Poffertjes — the very word has me salivating and picturing myself in a canal-side Amsterdam café. These dreamy little darlings are a Dutch tradition that goes back centuries. The first published recipe showed up in a mid-1700s cookbook. Pronouced POH-fur-tyas, these small, fluffy pancakes were originally made simply with buckwheat flour, water and yeast. Since buckwheat grows well in poor soil, they were thought of poor man’s food.
Today’s recipe more commonly uses milk for the liquid and adds eggs. Still important for authenticity is the buckwheat flour and yeast, which gives them their puffiness. Poffertjes are baked in a special pan, like a griddle with round cavities in it. At Christmas markets and summer festivals, poffertjes stands pop up all over the place. It’s fun to watch the cooking process: Pour in the batter, cook till the edges are crispy, turn with a special two-pronged fork, wait another minute, then serve up to the waiting hordes.
Though serving variations have popped up over the years, these little darlings are traditionally served with a generous dollop of butter quickly melting into their warm deliciousness and then smothered in sifted powdered sugar. As the Dutch say “Wat lekker!” (How delicious!)
You might need some friends to share the mouth-watering seafood platter at Die Walskipper Restaurant in Jeffreys Bay, South Africa. Accompanied by melted garlic butter, the seafood pan for three is an enormous platter of the freshest and most delicious seafood we have ever tasted. Mounds of crayfish, calamari, mussels, prawns, linefish and crabsticks served over a bed of rice were more than four of us could devour – even though we tried our hardest.

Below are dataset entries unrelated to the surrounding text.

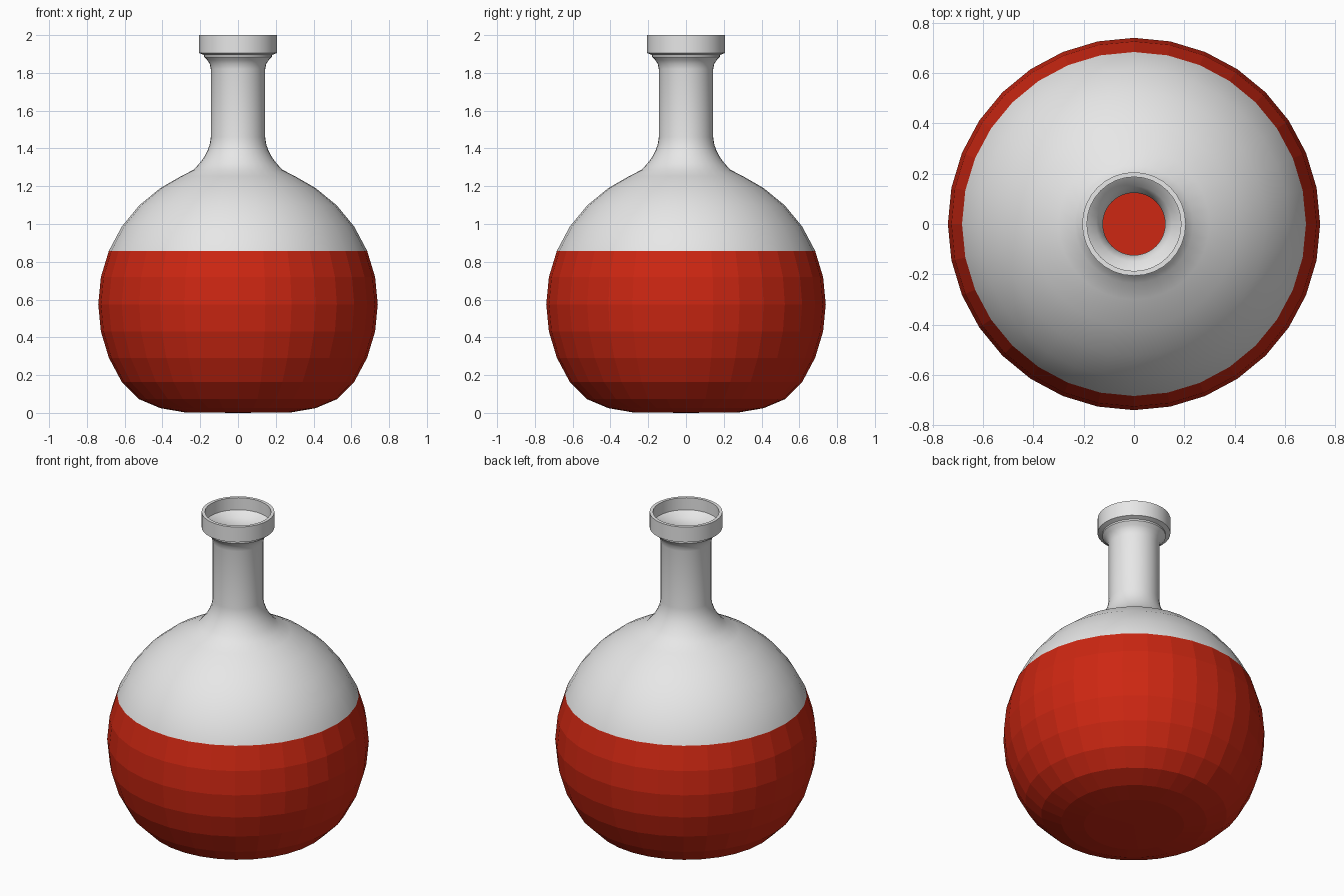
import bpy, bmesh, math

if "Cube" in bpy.data.objects:
    bpy.data.objects.remove(bpy.data.objects["Cube"])

SEGMENTS = 32
CENTER_Z, RADIUS = 0.575, 0.74
LEVEL = 2                      # liquid surface, in rings above the equator
RING = math.radians(11.25)


def material(name, rgb):
    m = bpy.data.materials.new(name)
    m.diffuse_color = (*rgb, 1.0)
    m.use_nodes = True
    m.node_tree.nodes["Principled BSDF"].inputs["Base Color"].default_value = m.diffuse_color
    return m


def lathe(name, profile, mat, smooth):
    """Revolve an (r, z) profile about z; r = 0 gives a pole."""
    bm = bmesh.new()
    rings = []
    for r, z in profile:
        if r == 0:
            rings.append([bm.verts.new((0, 0, z))] * SEGMENTS)
        else:
            rings.append([bm.verts.new((r * math.cos(2 * math.pi * i / SEGMENTS),
                                        r * math.sin(2 * math.pi * i / SEGMENTS), z))
                          for i in range(SEGMENTS)])
    for a, b in zip(rings, rings[1:]):
        for i in range(SEGMENTS):
            j = (i + 1) % SEGMENTS
            bm.faces.new(list(dict.fromkeys((a[i], a[j], b[j], b[i]))))
    bmesh.ops.recalc_face_normals(bm, faces=bm.faces)
    me = bpy.data.meshes.new(name)
    bm.to_mesh(me)
    bm.free()
    me.materials.append(mat)
    ob = bpy.data.objects.new(name, me)
    bpy.context.collection.objects.link(ob)
    if smooth:
        bpy.ops.object.select_all(action='DESELECT')
        ob.select_set(True)
        bpy.context.view_layer.objects.active = ob
        bpy.ops.object.shade_smooth_by_angle(angle=math.radians(40))
    return ob


def ball(first, last, shrink=0.0):
    """Rings of the round body, counted from the equator."""
    R = RADIUS - shrink
    return [(R * math.cos(k * RING), CENTER_Z + R * math.sin(k * RING))
            for k in range(first, last + 1)]


def flat_base(lift=0.0):
    """Flattened underside shared by glass and liquid."""
    return [(0, lift), (0.283 - lift, 0.003 + lift),
            (0.411 - lift, 0.025 + lift), (0.525 - lift, 0.073 + lift)]


glass = material("pale_grey_glass", (0.8, 0.8, 0.8))
red = material("red_liquid", (0.61, 0.02, 0.006))

# Liquid: flat shaded, closed by a level top
lathe("liquid", flat_base() + ball(-3, LEVEL)
      + [(0, CENTER_Z + RADIUS * math.sin(LEVEL * RING))], red, False)

# Flask: outer wall up to the rim, then inner wall back down
outer = flat_base(0.004) + ball(-3, LEVEL - 1, 0.004) + ball(LEVEL, 5)
outer += [(0.30, 1.254), (0.235, 1.287), (0.205, 1.32), (0.182, 1.35),
          (0.163, 1.385), (0.15, 1.42), (0.144, 1.46),
          (0.144, 1.82), (0.15, 1.848), (0.163, 1.868), (0.18, 1.885)]
rim = [(0.18, 1.895), (0.206, 1.905), (0.206, 2.0), (0.187, 2.0), (0.187, 1.925)]
inner = [(0.150, 1.895), (0.134, 1.865), (0.124, 1.83), (0.124, 1.45), (0.135, 1.40),
         (0.165, 1.34), (0.225, 1.27)]
inner += ball(-3, 5, 0.02)[::-1]
inner += flat_base(0.024)[::-1]
lathe("flask", outer + rim + inner, glass, True)
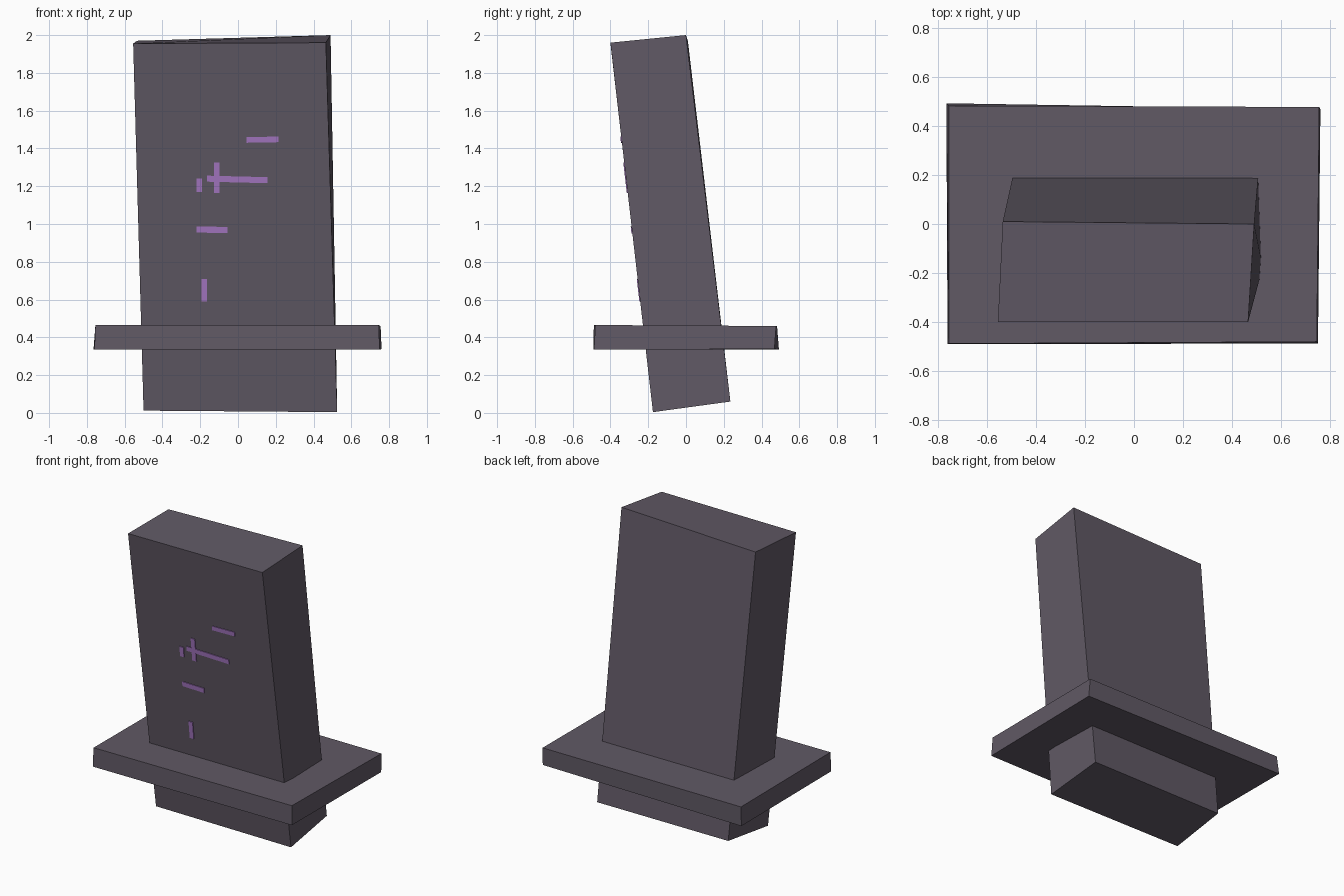
import bpy
import bmesh
from mathutils import Vector

cube = bpy.data.objects.get("Cube")
if cube:
    bpy.data.objects.remove(cube, do_unlink=True)


def make_material(name, colour):
    mat = bpy.data.materials.new(name)
    mat.use_nodes = True
    rgba = (*colour, 1.0)
    mat.diffuse_color = rgba
    shader = next(n for n in mat.node_tree.nodes if n.type == "BSDF_PRINCIPLED")
    shader.inputs["Base Color"].default_value = rgba
    shader.inputs["Roughness"].default_value = 0.9
    return mat


stone = make_material("dusky purple stone", (0.118, 0.1, 0.13))
rune = make_material("glowing violet", (0.39, 0.19, 0.56))


def make_block(name, bottom, top, material):
    """Flat-sided block; each ring runs front left, front right, back right, back left in x."""
    bm = bmesh.new()
    low = [bm.verts.new(p) for p in bottom]
    high = [bm.verts.new(p) for p in top]
    bm.faces.new(reversed(low))
    bm.faces.new(high)
    for i in range(len(low)):
        j = (i + 1) % len(low)
        bm.faces.new((low[i], low[j], high[j], high[i]))
    bmesh.ops.recalc_face_normals(bm, faces=bm.faces)
    mesh = bpy.data.meshes.new(name)
    bm.to_mesh(mesh)
    bm.free()
    mesh.materials.append(material)
    obj = bpy.data.objects.new(name, mesh)
    bpy.context.collection.objects.link(obj)
    return obj


# Leaning slab, slightly crooked, running down through the plinth
slab_bottom = [(-0.5, -0.175, 0.012), (0.525, -0.175, 0.004),
               (0.51, 0.235, 0.06), (-0.485, 0.235, 0.06)]
slab_top = [(-0.555, -0.4, 1.955), (0.465, -0.4, 1.96),
            (0.49, 0.0, 2.0), (-0.535, 0.01, 1.97)]
make_block("leaning_slab", slab_bottom, slab_top, stone)

# Flat plinth around the slab's foot
plinth_bottom = [(-0.76, -0.49, 0.335), (0.75, -0.487, 0.335),
                 (0.76, 0.468, 0.338), (-0.765, 0.492, 0.335)]
plinth_top = [(-0.755, -0.488, 0.465), (0.745, -0.48, 0.465),
              (0.755, 0.477, 0.46), (-0.755, 0.482, 0.46)]
make_block("plinth", plinth_bottom, plinth_top, stone)

# Thin marks lying on the slab's front face
foot, head = Vector(slab_bottom[0]), Vector(slab_top[0])


def on_front(x, z, lift):
    t = (z - foot.z) / (head.z - foot.z)
    return (x, foot.lerp(head, t).y - lift, z)


def make_mark(name, left, right, low, high, slope=0.0):
    ring = [(left, low), (right, low - slope), (right, high - slope), (left, high)]
    back = [on_front(x, z, -0.003) for x, z in ring]
    front = [on_front(x, z, 0.005) for x, z in ring]
    make_block(name, back, front, rune)


make_mark("upper_dash", 0.045, 0.215, 1.43, 1.46, -0.003)
make_mark("cross_upright", -0.128, -0.097, 1.165, 1.325)
make_mark("cross_bar", -0.165, 0.155, 1.224, 1.256, 0.008)
make_mark("short_tick", -0.22, -0.19, 1.17, 1.24)
make_mark("middle_dash", -0.22, -0.055, 0.955, 0.988, 0.004)
make_mark("lower_tick", -0.194, -0.163, 0.59, 0.71)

Now it’s your turn to tell us what foods make your drool. You know the drill… Send us an email or post on our Facebook page and let us know – we’d love to share your foodie finds, too.
Viv and Jill – AKA: WJ